In Part 1, we discussed Position of Wear measurements and how they affect compensated power. Now you’ll see why. Are all these measurements necessary? The answer is yes and no. To create compensated lenses, we must use values for one or more of the key POWs.
All over the United States, kids are returning to school. The beginning of school is also the beginning of sports seasons. With any sport, there can be injuries. Eye injuries during sports are common and can be devastating. There are over 40,000 sports related eye injuries each year in the United States. Thirty percent of them are among children under age 17. Ninety percent of these eye injuries are preventable.
Watching the reports about Hurricanes Harvey and Irma reminded me of “Tropical Storm” Sandy’s collision with Connecticut in 2012. My neighborhood was under evacuation order, but I had to go to work for a few hours to make sure that the offices in our ophthalmology practice rescheduled patients and had disaster plans in place. Then, I raced home.
In the beginning, corrective lenses were simple. They consisted of a spherical curve on the front and a spherical or toric curve on the back. If the front curve was a +6 and the back curve was a -5 the power of the lens was +1. Lens power was simple math, +6 + ( -5) = +1.

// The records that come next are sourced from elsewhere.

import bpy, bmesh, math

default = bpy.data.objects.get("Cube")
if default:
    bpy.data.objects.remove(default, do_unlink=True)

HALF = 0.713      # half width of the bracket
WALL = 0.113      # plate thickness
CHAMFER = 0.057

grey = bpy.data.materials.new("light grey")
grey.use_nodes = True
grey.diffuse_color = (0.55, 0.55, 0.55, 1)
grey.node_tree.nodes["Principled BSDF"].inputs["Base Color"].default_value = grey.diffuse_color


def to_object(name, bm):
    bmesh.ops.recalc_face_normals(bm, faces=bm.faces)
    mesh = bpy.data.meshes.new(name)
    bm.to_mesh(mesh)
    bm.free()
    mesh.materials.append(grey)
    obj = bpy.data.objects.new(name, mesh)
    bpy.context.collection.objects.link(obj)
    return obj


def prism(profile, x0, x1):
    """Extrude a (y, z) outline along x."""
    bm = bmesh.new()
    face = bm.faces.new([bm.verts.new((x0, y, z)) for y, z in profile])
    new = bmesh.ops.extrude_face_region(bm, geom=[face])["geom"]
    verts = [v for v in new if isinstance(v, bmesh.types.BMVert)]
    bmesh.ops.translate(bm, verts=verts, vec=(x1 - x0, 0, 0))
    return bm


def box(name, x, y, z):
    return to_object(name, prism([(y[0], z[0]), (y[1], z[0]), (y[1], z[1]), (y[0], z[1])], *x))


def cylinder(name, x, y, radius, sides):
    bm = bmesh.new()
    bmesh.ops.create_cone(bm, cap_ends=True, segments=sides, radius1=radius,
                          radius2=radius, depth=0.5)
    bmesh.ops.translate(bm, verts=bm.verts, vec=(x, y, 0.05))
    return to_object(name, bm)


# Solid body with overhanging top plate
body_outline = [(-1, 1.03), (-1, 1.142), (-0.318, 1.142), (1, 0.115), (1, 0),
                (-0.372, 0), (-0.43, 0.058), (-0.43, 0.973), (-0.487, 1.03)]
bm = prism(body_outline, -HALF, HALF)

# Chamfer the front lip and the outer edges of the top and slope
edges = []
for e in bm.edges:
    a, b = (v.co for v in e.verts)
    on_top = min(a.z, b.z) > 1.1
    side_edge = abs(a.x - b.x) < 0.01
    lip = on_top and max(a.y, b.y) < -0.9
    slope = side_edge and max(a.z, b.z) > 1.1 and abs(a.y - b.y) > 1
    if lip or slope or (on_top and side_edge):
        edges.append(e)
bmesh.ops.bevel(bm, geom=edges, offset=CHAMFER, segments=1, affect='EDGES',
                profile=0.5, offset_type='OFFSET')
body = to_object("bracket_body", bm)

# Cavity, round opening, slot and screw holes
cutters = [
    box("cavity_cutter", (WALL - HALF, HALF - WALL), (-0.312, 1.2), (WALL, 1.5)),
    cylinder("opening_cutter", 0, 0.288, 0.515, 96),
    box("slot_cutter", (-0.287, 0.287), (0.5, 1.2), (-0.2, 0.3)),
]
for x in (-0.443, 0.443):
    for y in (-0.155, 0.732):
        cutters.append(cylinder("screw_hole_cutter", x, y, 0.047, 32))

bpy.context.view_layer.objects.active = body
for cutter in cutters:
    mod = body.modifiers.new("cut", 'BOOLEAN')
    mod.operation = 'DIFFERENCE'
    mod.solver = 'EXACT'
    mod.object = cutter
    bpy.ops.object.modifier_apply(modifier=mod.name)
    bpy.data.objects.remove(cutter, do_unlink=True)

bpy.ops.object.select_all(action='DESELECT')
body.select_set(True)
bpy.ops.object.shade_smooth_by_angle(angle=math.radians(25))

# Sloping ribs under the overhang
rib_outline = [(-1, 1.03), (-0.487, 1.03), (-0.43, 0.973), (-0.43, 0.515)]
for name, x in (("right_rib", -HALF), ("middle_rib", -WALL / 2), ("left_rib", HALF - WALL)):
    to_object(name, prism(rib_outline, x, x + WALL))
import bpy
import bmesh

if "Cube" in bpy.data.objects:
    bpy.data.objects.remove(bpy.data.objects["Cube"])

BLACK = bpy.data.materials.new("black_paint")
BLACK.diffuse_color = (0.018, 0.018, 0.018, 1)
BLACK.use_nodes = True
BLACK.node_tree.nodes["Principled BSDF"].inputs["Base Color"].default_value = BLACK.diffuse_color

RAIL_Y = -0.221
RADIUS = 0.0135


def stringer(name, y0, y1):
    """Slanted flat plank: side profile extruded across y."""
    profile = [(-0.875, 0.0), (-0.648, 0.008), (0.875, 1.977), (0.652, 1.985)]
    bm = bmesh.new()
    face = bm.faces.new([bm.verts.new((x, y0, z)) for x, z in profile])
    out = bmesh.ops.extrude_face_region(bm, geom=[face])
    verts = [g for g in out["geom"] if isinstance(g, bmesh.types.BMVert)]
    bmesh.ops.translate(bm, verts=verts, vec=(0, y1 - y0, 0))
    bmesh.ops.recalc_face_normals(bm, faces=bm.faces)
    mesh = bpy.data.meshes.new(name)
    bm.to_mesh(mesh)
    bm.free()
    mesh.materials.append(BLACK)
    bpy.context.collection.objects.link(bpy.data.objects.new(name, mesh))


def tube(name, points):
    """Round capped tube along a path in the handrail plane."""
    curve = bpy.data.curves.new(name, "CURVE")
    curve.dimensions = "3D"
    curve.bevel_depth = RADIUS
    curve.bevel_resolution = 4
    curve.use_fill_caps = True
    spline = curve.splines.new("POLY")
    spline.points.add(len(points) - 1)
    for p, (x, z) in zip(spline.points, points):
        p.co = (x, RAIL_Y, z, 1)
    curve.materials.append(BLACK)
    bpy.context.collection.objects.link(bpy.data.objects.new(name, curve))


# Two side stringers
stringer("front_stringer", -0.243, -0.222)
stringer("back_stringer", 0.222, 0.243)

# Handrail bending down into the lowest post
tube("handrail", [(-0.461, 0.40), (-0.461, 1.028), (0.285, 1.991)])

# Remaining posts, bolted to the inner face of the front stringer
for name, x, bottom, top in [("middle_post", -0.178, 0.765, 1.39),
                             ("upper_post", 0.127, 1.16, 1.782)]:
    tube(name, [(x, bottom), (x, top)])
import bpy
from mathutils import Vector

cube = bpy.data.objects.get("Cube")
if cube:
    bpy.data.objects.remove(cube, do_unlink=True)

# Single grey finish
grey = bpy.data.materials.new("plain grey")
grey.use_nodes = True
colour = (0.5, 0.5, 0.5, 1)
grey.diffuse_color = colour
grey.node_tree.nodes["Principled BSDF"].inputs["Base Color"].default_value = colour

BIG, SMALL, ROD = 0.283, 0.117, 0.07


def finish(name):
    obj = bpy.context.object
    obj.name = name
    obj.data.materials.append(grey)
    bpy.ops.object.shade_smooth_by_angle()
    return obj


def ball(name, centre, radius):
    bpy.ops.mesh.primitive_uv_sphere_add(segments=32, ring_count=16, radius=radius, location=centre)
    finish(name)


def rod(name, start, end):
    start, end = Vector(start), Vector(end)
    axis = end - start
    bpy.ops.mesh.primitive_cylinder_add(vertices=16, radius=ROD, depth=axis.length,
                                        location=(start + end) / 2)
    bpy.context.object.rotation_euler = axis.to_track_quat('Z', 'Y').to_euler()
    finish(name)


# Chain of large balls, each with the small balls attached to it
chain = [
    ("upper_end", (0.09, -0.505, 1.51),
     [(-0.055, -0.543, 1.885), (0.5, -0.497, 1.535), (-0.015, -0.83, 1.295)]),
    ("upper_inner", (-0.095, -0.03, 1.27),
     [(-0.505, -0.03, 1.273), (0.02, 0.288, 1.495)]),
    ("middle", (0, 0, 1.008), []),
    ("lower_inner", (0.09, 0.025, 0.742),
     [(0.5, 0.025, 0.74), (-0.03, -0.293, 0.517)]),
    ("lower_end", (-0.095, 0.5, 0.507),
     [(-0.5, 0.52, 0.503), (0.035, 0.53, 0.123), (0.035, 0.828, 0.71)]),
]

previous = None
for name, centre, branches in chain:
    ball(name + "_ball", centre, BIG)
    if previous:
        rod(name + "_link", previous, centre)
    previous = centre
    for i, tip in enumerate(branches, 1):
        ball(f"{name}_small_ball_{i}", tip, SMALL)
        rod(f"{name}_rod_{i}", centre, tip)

There’s a weird feeling in going back to your roots, especially years on down the road. Maybe it’s a drive past a childhood home, or stopping into the restaurant where you had your first job. The last time you were in this place, you were just starting out in the world. Now you’re a full-fledged adult, with all of the experience and wisdom and baldness that implies.
To make great eyewear, we need to identify the patients’ expectations. What do they need to see well, and what do they want to be able to do? If you don’t discuss wants and needs with them and you don’t tell them why you chose the products you did, and one of their friends tells them about a new product that they might have had interest in, the patient then assumes that either you didn’t know about it and you’re out of touch, or possibly that you didn’t care enough to discuss it with them. Then what happens? It prompts them to search for information on the internet and find volumes of half-truths online, which of course, they believe because you’ve lost credibility. None of these situations paints a very good picture of you as a professional who is on top of your game, does it?